Provided entries below:

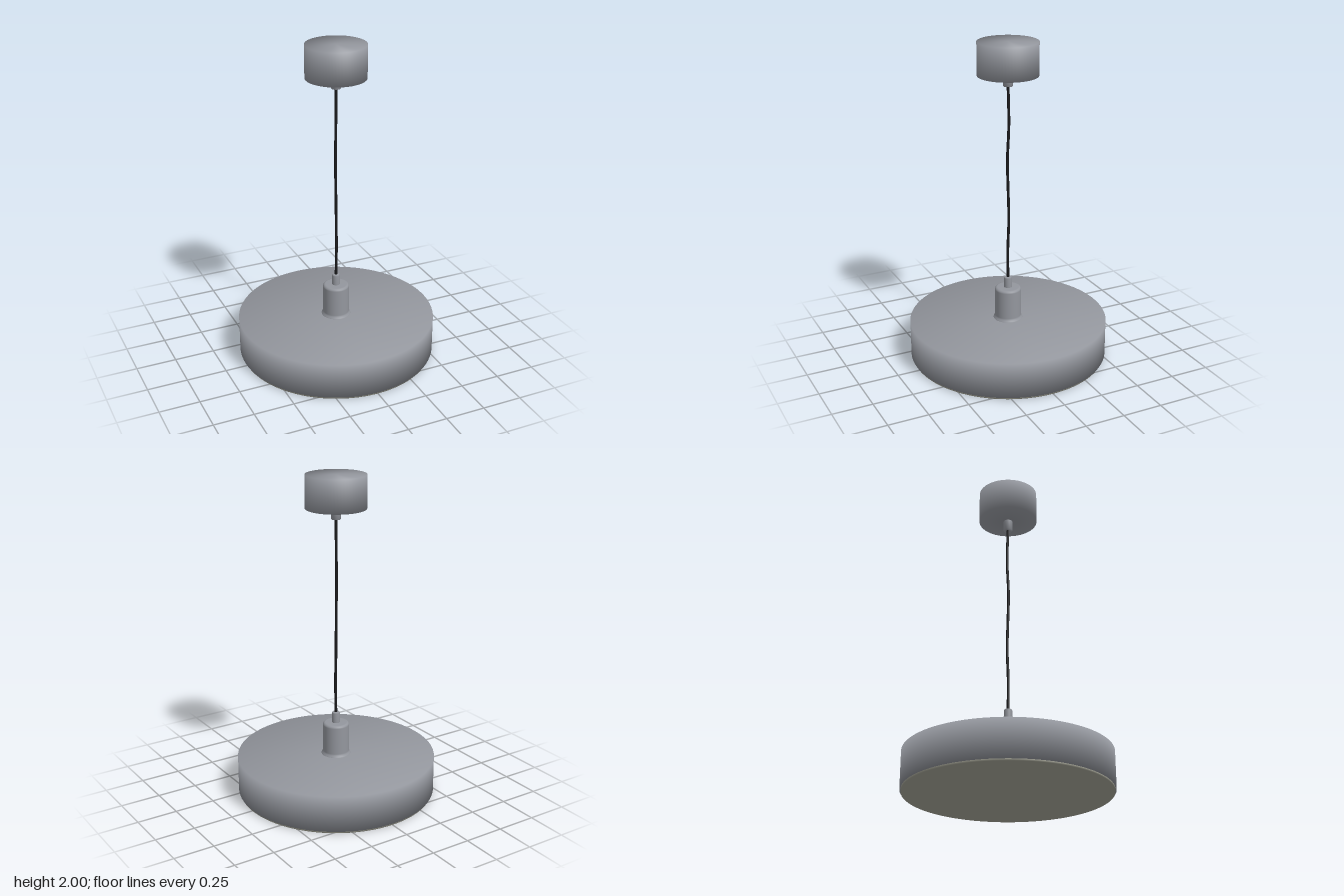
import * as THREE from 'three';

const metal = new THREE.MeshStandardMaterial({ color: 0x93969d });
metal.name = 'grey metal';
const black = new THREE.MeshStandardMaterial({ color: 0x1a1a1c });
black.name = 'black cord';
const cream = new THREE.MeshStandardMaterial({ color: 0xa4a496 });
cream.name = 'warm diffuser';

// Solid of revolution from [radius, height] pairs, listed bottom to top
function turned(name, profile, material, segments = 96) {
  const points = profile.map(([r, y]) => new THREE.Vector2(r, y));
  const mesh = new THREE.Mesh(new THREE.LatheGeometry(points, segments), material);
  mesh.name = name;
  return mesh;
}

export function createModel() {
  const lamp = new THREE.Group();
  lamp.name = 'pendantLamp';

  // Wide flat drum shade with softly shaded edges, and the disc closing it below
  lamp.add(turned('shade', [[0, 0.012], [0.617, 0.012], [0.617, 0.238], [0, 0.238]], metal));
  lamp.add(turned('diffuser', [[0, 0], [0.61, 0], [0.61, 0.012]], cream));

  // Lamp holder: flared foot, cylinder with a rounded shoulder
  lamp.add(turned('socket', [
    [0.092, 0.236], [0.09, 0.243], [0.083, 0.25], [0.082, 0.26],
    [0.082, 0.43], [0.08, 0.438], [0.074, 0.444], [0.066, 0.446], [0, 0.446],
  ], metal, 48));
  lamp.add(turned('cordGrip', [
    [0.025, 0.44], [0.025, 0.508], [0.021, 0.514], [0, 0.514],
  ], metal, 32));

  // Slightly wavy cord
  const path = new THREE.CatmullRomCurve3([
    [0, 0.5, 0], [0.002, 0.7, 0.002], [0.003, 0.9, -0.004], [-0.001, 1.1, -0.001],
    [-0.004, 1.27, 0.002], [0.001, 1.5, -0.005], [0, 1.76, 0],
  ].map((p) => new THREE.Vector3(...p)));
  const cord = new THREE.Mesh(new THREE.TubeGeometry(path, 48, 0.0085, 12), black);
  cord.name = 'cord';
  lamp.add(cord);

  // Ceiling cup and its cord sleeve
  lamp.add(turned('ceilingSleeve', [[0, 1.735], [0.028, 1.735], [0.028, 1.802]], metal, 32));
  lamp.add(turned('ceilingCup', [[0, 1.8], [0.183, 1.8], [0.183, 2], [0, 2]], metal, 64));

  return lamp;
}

End of Provided entries.

=== Problem requirements ===
Wherever the word "const" turns up in the records above, copy the line that holds it.

=== Task answer ===
const metal = new THREE.MeshStandardMaterial({ color: 0x93969d });
const black = new THREE.MeshStandardMaterial({ color: 0x1a1a1c });
const cream = new THREE.MeshStandardMaterial({ color: 0xa4a496 });
  const points = profile.map(([r, y]) => new THREE.Vector2(r, y));
  const mesh = new THREE.Mesh(new THREE.LatheGeometry(points, segments), material);
  const lamp = new THREE.Group();
  const path = new THREE.CatmullRomCurve3([
  const cord = new THREE.Mesh(new THREE.TubeGeometry(path, 48, 0.0085, 12), black);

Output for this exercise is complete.